Diatomite, also known as Diatomaceous earth is a chalk-like, soft, friable, very fine-graded, siliceous sedimentary rock, usually light in colour (white if pure, commonly buff to grey in situ and rarely black). It is very finely porous (porosity 70-75%), very low in density (0.5-0.8 g/cm3) and is chemically inert in most liquids and gases. The typical chemical composition is 86% silica, 5% sodium, 3% magnesium and 2% iron. Our diatomite contains carbon, hence the colour being black, and It is common for our diatomite to contain up to 20% organic carbon, with the occasional report of organic carbon exceeding 40%.
Diatomite forms from an accumulation of amorphous hydrous silica cell walls of dead diatoms in both oceanic and fresh water. Diatoms are a type of single-cell aquatic plants (algae) which contain an internal, elaborate siliceous skeleton consisting of two frustules that vary in size. Diatomite “blooms” occurred several times a year and large blooms produced billions of individual diatoms. The diatoms died and their skeletons settled to the bottom of the water body. The diatoms accumulated over thousands of years, producing a thick layer called diatomite. The thickness of diatomite layers can vary from a few centimetres to hundreds of meters.
Diatomite has been successfully used as a soil ameliorant where it serves to reduce compaction and increase water and air permeation. It also increases plant available water, firms soggy soils, loosens hard to work soils, provides better drainage, aids in nutrient transfer and improves root growth.
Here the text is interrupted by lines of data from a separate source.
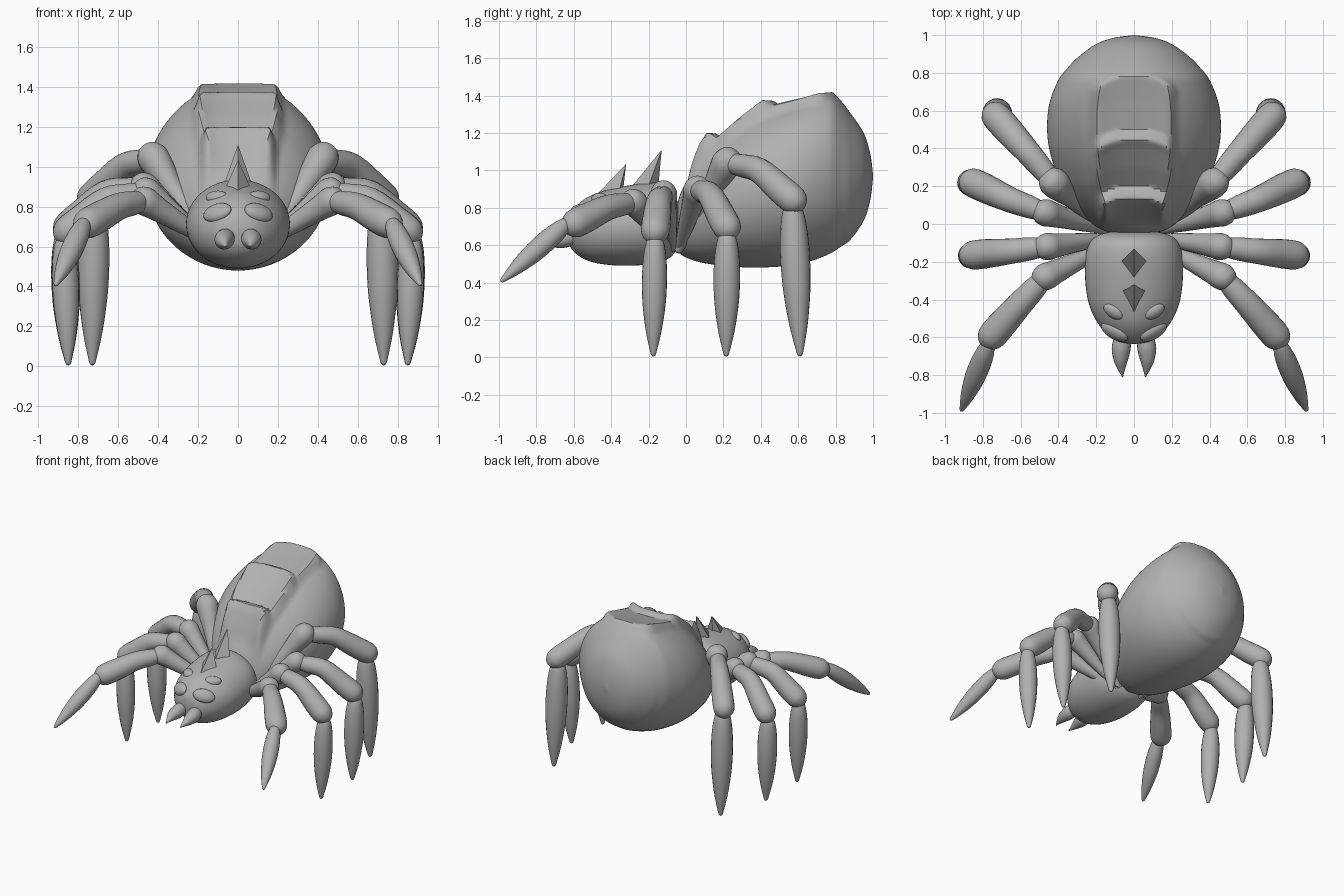
import bpy, bmesh, math
from mathutils import Vector

if "Cube" in bpy.data.objects:
    bpy.data.objects.remove(bpy.data.objects["Cube"])

grey = bpy.data.materials.new("plain grey")
grey.diffuse_color = (0.44, 0.44, 0.44, 1)
grey.use_nodes = True
grey.node_tree.nodes["Principled BSDF"].inputs["Base Color"].default_value = grey.diffuse_color


def catmull(pts, n=4):
    """Smooth a list of control tuples."""
    pts = [Vector(p) for p in pts]
    out = []
    for i in range(len(pts) - 1):
        p0, p1 = pts[max(i - 1, 0)], pts[i]
        p2, p3 = pts[i + 1], pts[min(i + 2, len(pts) - 1)]
        for k in range(n):
            t = k / n
            out.append(0.5 * (2 * p1 + (p2 - p0) * t + (2 * p0 - 5 * p1 + 4 * p2 - p3) * t * t
                              + (3 * p1 - p0 - 3 * p2 + p3) * t ** 3))
    return out + [pts[-1]]


def finish(name, bm, mirror=False, angle=35):
    bmesh.ops.recalc_face_normals(bm, faces=bm.faces)
    me = bpy.data.meshes.new(name)
    bm.to_mesh(me)
    bm.free()
    ob = bpy.data.objects.new(name, me)
    bpy.context.collection.objects.link(ob)
    me.materials.append(grey)
    bpy.ops.object.select_all(action='DESELECT')
    ob.select_set(True)
    bpy.context.view_layer.objects.active = ob
    bpy.ops.object.shade_smooth_by_angle(angle=math.radians(angle))
    if mirror:
        ob.modifiers.new("mirror", 'MIRROR')
    return ob


def skin(rings):
    """Skin a list of point rings and close both ends."""
    bm = bmesh.new()
    vs = [[bm.verts.new(p) for p in r] for r in rings]
    n = len(vs[0])
    for a, b in zip(vs, vs[1:]):
        for i in range(n):
            bm.faces.new((a[i], a[(i + 1) % n], b[(i + 1) % n], b[i]))
    bm.faces.new(vs[0])
    bm.faces.new(vs[-1])
    return bm


def shell(name, stations, n=48, sub=4, shape=None):
    """Loft ellipses along y from (y, bottom, top, half width)."""
    rings = []
    for y, lo, hi, w in catmull(stations, sub):
        c, h, w = (lo + hi) / 2, max((hi - lo) / 2, .004), max(w, .004)
        ring = [(w * math.cos(2 * math.pi * i / n), y, c + h * math.sin(2 * math.pi * i / n))
                for i in range(n)]
        rings.append([shape(p, c) for p in ring] if shape else ring)
    return finish(name, skin(rings))


def limb(name, pts, n=20):
    """Round tapered limb through (x, y, z, radius) points, mirrored."""
    path = catmull(pts)
    rings = []
    for i, p in enumerate(path):
        t = (path[min(i + 1, len(path) - 1)] - path[max(i - 1, 0)]).to_3d()
        c, t = p.to_3d(), t.normalized()
        u = t.cross(Vector((0.3, 1, 0.1)) if abs(t.y) < .8 else Vector((1, 0, 0))).normalized()
        v = t.cross(u)
        r = max(p.w, .003)
        rings.append([c + r * (u * math.cos(2 * math.pi * k / n) + v * math.sin(2 * math.pi * k / n))
                      for k in range(n)])
    return finish(name, skin(rings), True, 60)


def along(a, b, prof):
    """Points on a straight line: prof holds (fraction, radius)."""
    a, b = Vector(a), Vector(b)
    return [(*a.lerp(b, t), r) for t, r in prof]


def ramp(a, b, t):
    t = min(max((t - a) / (b - a), 0), 1)
    return t * t * (3 - 2 * t)


# Three stepped plates along the top of the abdomen
steps = [(-.06, .72), (-.03, .84), (.05, 1.04), (.10, 1.15), (.135, 1.2), (.165, 1.195), (.2, 1.175),
         (.3, 1.26), (.4, 1.335), (.445, 1.375), (.47, 1.37), (.5, 1.35), (.65, 1.385), (.785, 1.42),
         (.85, 1.35), (1.1, .9)]


def plates(p, c):
    x, y, z = p
    if z <= c or y < -.03:
        return p
    yy = y + .06 * min(abs(x) / .2, 1.2) ** 3      # bowed step edges
    for (y0, z0), (y1, z1) in zip(steps, steps[1:]):
        if y0 <= yy <= y1:
            plate = z0 + (z1 - z0) * (yy - y0) / (y1 - y0)
    half = .16 + .04 * ramp(0, .3, y)
    w = (1 - ramp(half - .02, half + .035, abs(x))) * (1 - ramp(.76, .84, yy)) * ramp(-.03, .05, y)
    return x, y, z + (plate - z) * w


# Abdomen: egg tilted up towards the back
shell("abdomen", [
    (-.06, .66, .70, 0), (-.05, .59, .80, .10), (-.02, .545, .90, .19), (.05, .515, 1.02, .27),
    (.12, .50, 1.11, .33), (.2, .49, 1.19, .38), (.28, .483, 1.25, .415), (.35, .48, 1.295, .437),
    (.42, .481, 1.33, .453), (.5, .485, 1.362, .46), (.58, .495, 1.387, .457), (.65, .51, 1.405, .445),
    (.72, .533, 1.418, .42), (.78, .56, 1.415, .39), (.83, .593, 1.37, .348), (.88, .63, 1.305, .30),
    (.95, .73, 1.2, .205), (.985, .84, 1.09, .11), (1.0, .96, .975, 0)], 128, 6, plates)

# Head and the stalk joining it to the abdomen
shell("head", [
    (-.635, .67, .69, 0), (-.625, .605, .75, .075), (-.59, .555, .805, .135), (-.52, .515, .86, .195),
    (-.42, .495, .895, .24), (-.3, .49, .92, .258), (-.18, .50, .935, .258), (-.1, .525, .925, .235),
    (-.06, .56, .88, .19), (-.04, .62, .8, .11), (-.035, .70, .72, 0)])
shell("stalk", [(-.12, .57, .8, .1), (0, .57, .8, .1), (.06, .59, .8, .1)], 20)


# Eyes: flattened domes lying on the head
def eye(name, pos, normal, size, roll):
    bm = bmesh.new()
    bmesh.ops.create_uvsphere(bm, u_segments=24, v_segments=12, radius=1)
    z = Vector(normal).normalized()
    x = Vector((1, 0, 0)) - z * z.x
    x.normalize()
    y = z.cross(x)
    x, y = x * math.cos(roll) + y * math.sin(roll), y * math.cos(roll) - x * math.sin(roll)
    for v in bm.verts:
        c = v.co.copy()
        v.co = Vector(pos) + x * c.x * size[0] + y * c.y * size[1] + z * c.z * size[2]
    finish(name, bm, True)


eye("large_eye", (.103, -.572, .77), (.5, -.7, .5), (.08, .05, .032), .1)
eye("small_eye", (.108, -.465, .85), (.35, -.5, .85), (.06, .036, .026), .45)

# Fangs
limb("fang", [(.055, -.55, .655, .03), (.062, -.61, .645, .045), (.068, -.66, .635, .05),
              (.07, -.72, .625, .038), (.066, -.77, .612, .019), (.06, -.81, .60, .002)])

# Backward leaning spikes on the head
for name, front, mid, back, w, z, tip in (
        ("rear_spike", -.325, -.21, -.12, .078, .89, (0, -.13, 1.11)),
        ("front_spike", -.505, -.365, -.31, .078, .86, (0, -.32, 1.035))):
    bm = bmesh.new()
    base = [bm.verts.new(p) for p in ((0, front, z - .02), (w, mid, z), (0, back - .03, z), (-w, mid, z))]
    top = bm.verts.new(tip)
    bm.faces.new(base)
    for i in range(4):
        bm.faces.new((base[i], base[(i + 1) % 4], top))
    finish(name, bm, False, 5)

# Legs: root, knee, bend, ankle, claw top, claw tip, claw radius
legs = {
    "first": ((.10, -.10, .60), (.47, -.28, .83), (.60, -.42, .80), (.755, -.595, .715),
              (.77, -.635, .72), (.915, -.99, .405), .056),
    "second": ((.10, -.07, .58), (.46, -.12, .875), (.66, -.145, .83), (.855, -.165, .675),
               (.872, -.165, .64), (.85, -.175, .005), .067),
    "third": ((.10, -.04, .57), (.47, .06, .90), (.66, .13, .865), (.855, .22, .695),
              (.872, .22, .66), (.85, .215, .005), .071),
    "fourth": ((.12, -.04, .57), (.425, .22, 1.045), (.57, .39, 1.00), (.735, .575, .84),
               (.72, .57, .81), (.73, .61, .005), .079),
}
for name, (root, knee, bend, ankle, top, tip, r) in legs.items():
    big = .08 if name == "fourth" else .072
    K, R, A, B = Vector(knee), Vector(root), Vector(ankle), Vector(bend)
    # Upper segment swells into a ball at the knee
    d = (K - R).normalized()
    limb(name + "_leg_upper", along(R, K, [(0, .02), (.4, .042), (.7, .056), (.87, big * .9), (1, big)])
         + [(*(K + d * big * .65), big * .75), (*(K + d * big * .92), big * .38), (*(K + d * big), 0)])
    # Middle segment swells before the ankle
    e = (A - B).normalized()
    limb(name + "_leg_middle", [(*K, .045), (*K.lerp(B, .4), .06), (*B, .068), (*B.lerp(A, .6), .077),
                                (*A, .076), (*(A + e * .045), .055), (*(A + e * .066), .028),
                                (*(A + e * .072), 0)])
    # Pointed claw
    limb(name + "_leg_claw", along(top, tip, [(0, .03), (.03, r * .68), (.15, r * .9), (.33, r), (.55, r * .93),
                                              (.78, r * .64), (.95, r * .28), (.99, r * .16), (1, 0)]))
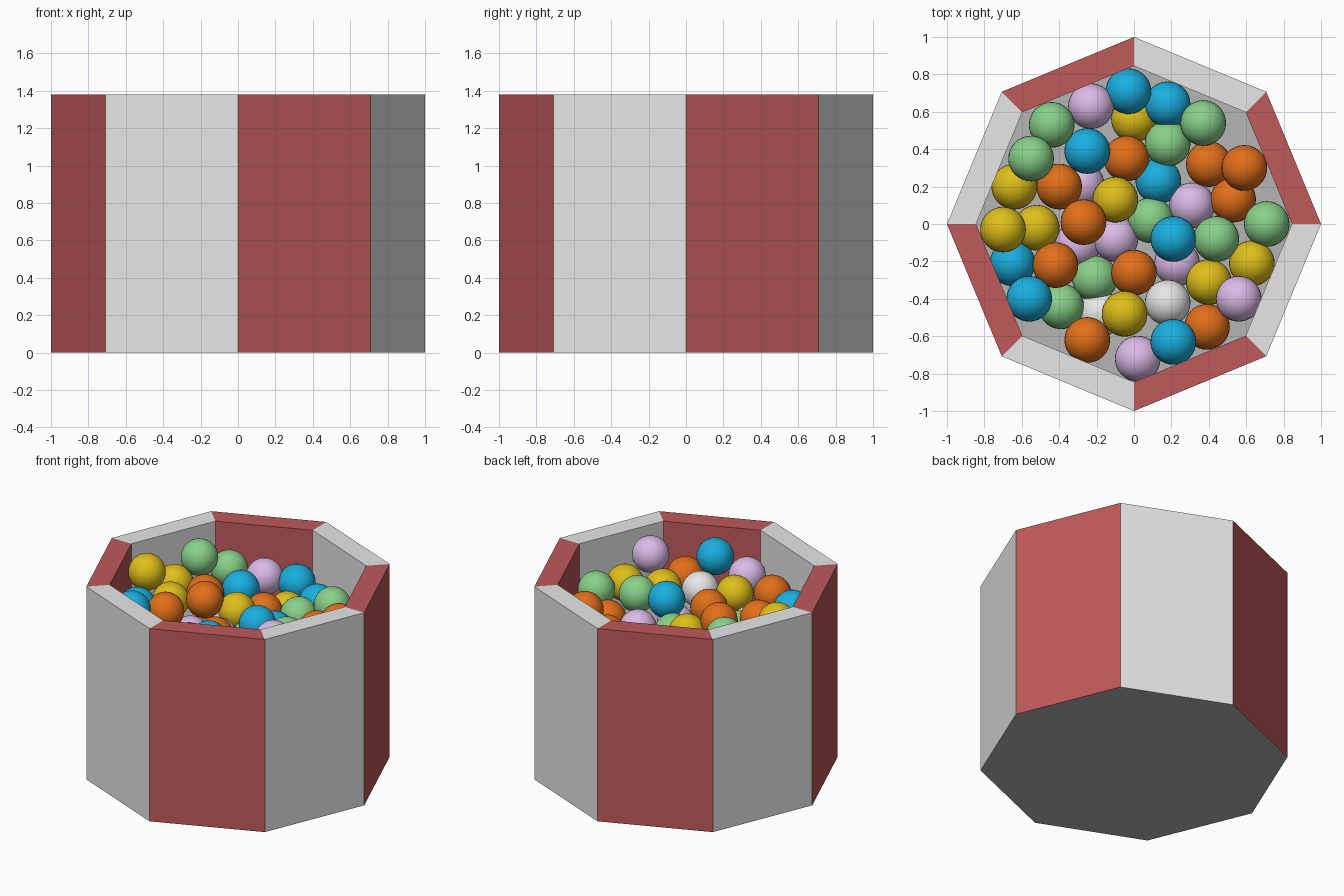
import bpy, bmesh, math

HEIGHT, INNER, FLOOR, BALL = 1.38, 0.845, 0.82, 0.122
SIDES = 8

if "Cube" in bpy.data.objects:
    bpy.data.objects.remove(bpy.data.objects["Cube"], do_unlink=True)


def material(name, rgb):
    mat = bpy.data.materials.new(name)
    mat.use_nodes = True
    color = (*rgb, 1)
    mat.diffuse_color = color
    mat.node_tree.nodes["Principled BSDF"].inputs["Base Color"].default_value = color
    return mat


red = material("panel red", (.52, .1, .1))
white = material("panel white", (.8, .8, .8))
floor_grey = material("floor grey", (.46, .46, .46))
ball_materials = {
    "orange": material("ball orange", (.76, .16, .01)),
    "blue": material("ball blue", (.01, .43, .74)),
    "green": material("ball green", (.25, .64, .25)),
    "yellow": material("ball yellow", (.74, .52, .01)),
    "purple": material("ball purple", (.74, .51, .83)),
    "white": white,
}


def finish(bm, name, mats):
    bmesh.ops.recalc_face_normals(bm, faces=bm.faces)
    mesh = bpy.data.meshes.new(name)
    bm.to_mesh(mesh)
    bm.free()
    for mat in mats:
        mesh.materials.append(mat)
    obj = bpy.data.objects.new(name, mesh)
    bpy.context.collection.objects.link(obj)
    return obj


# Octagonal tub: underside, outer walls, flat rim, inner walls and raised floor
bm = bmesh.new()
rings = []
for radius, z in ((1, 0), (1, HEIGHT), (INNER, HEIGHT), (INNER, FLOOR)):
    angles = [math.tau * i / SIDES for i in range(SIDES)]
    rings.append([bm.verts.new((radius * math.cos(a), radius * math.sin(a), z)) for a in angles])
for low, high in zip(rings, rings[1:]):
    for i in range(SIDES):
        j = (i + 1) % SIDES
        face = bm.faces.new((low[i], low[j], high[j], high[i]))
        face.material_index = i % 2
for cap in (rings[0], rings[-1]):
    bm.faces.new(cap).material_index = 2
finish(bm, "octagonal_tub", (red, white, floor_grey))

# Loose balls: centre positions grouped by colour
balls = {
    "orange": [(-.04, .35, .98), (.4, .32, .98), (.59, .3, 1.09), (-.4, .2, 1.07),
               (.53, .13, .98), (-.27, .01, 1.13), (-.42, -.22, 1.1), (0, -.26, 1.05),
               (-.25, -.62, 1.08), (.39, -.55, 1.07)],
    "blue": [(-.03, .71, 1.05), (.18, .64, .99), (-.25, .39, 1.07), (.13, .23, .94),
             (.21, -.08, 1.12), (-.65, -.21, 1.07), (-.56, -.4, 1.14), (.21, -.63, 1.22)],
    "green": [(-.44, .53, 1.11), (.37, .54, 1.06), (.18, .43, .98), (-.55, .35, 1.23),
              (.09, .02, .96), (.44, -.08, 1.1), (.71, 0, 1.09), (-.21, -.29, .94),
              (-.39, -.44, .98)],
    "yellow": [(0, .56, .92), (-.64, .2, 1.08), (-.1, .13, 1.05), (-.7, -.03, 1.23),
               (-.52, -.02, 1.07), (.4, -.31, 1.07), (.63, -.21, 1.08), (-.05, -.48, 1.08)],
    "purple": [(-.23, .63, 1.07), (-.28, .21, .9), (.31, .1, .96), (-.1, -.08, .95),
               (-.3, -.11, .92), (.23, -.21, .9), (.56, -.4, 1.23), (.02, -.72, 1.1)],
    "white": [(-.18, -.48, .92), (.18, -.42, 1.07)],
}
for color, centres in balls.items():
    for number, centre in enumerate(centres, 1):
        bm = bmesh.new()
        bmesh.ops.create_uvsphere(bm, u_segments=32, v_segments=16, radius=BALL)
        for face in bm.faces:
            face.smooth = True
        ball = finish(bm, f"{color}_ball_{number}", [ball_materials[color]])
        ball.location = centre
In other applications such as golf courses, and other landscaped areas it helps absorb and hold water, reducing the amount of water needed.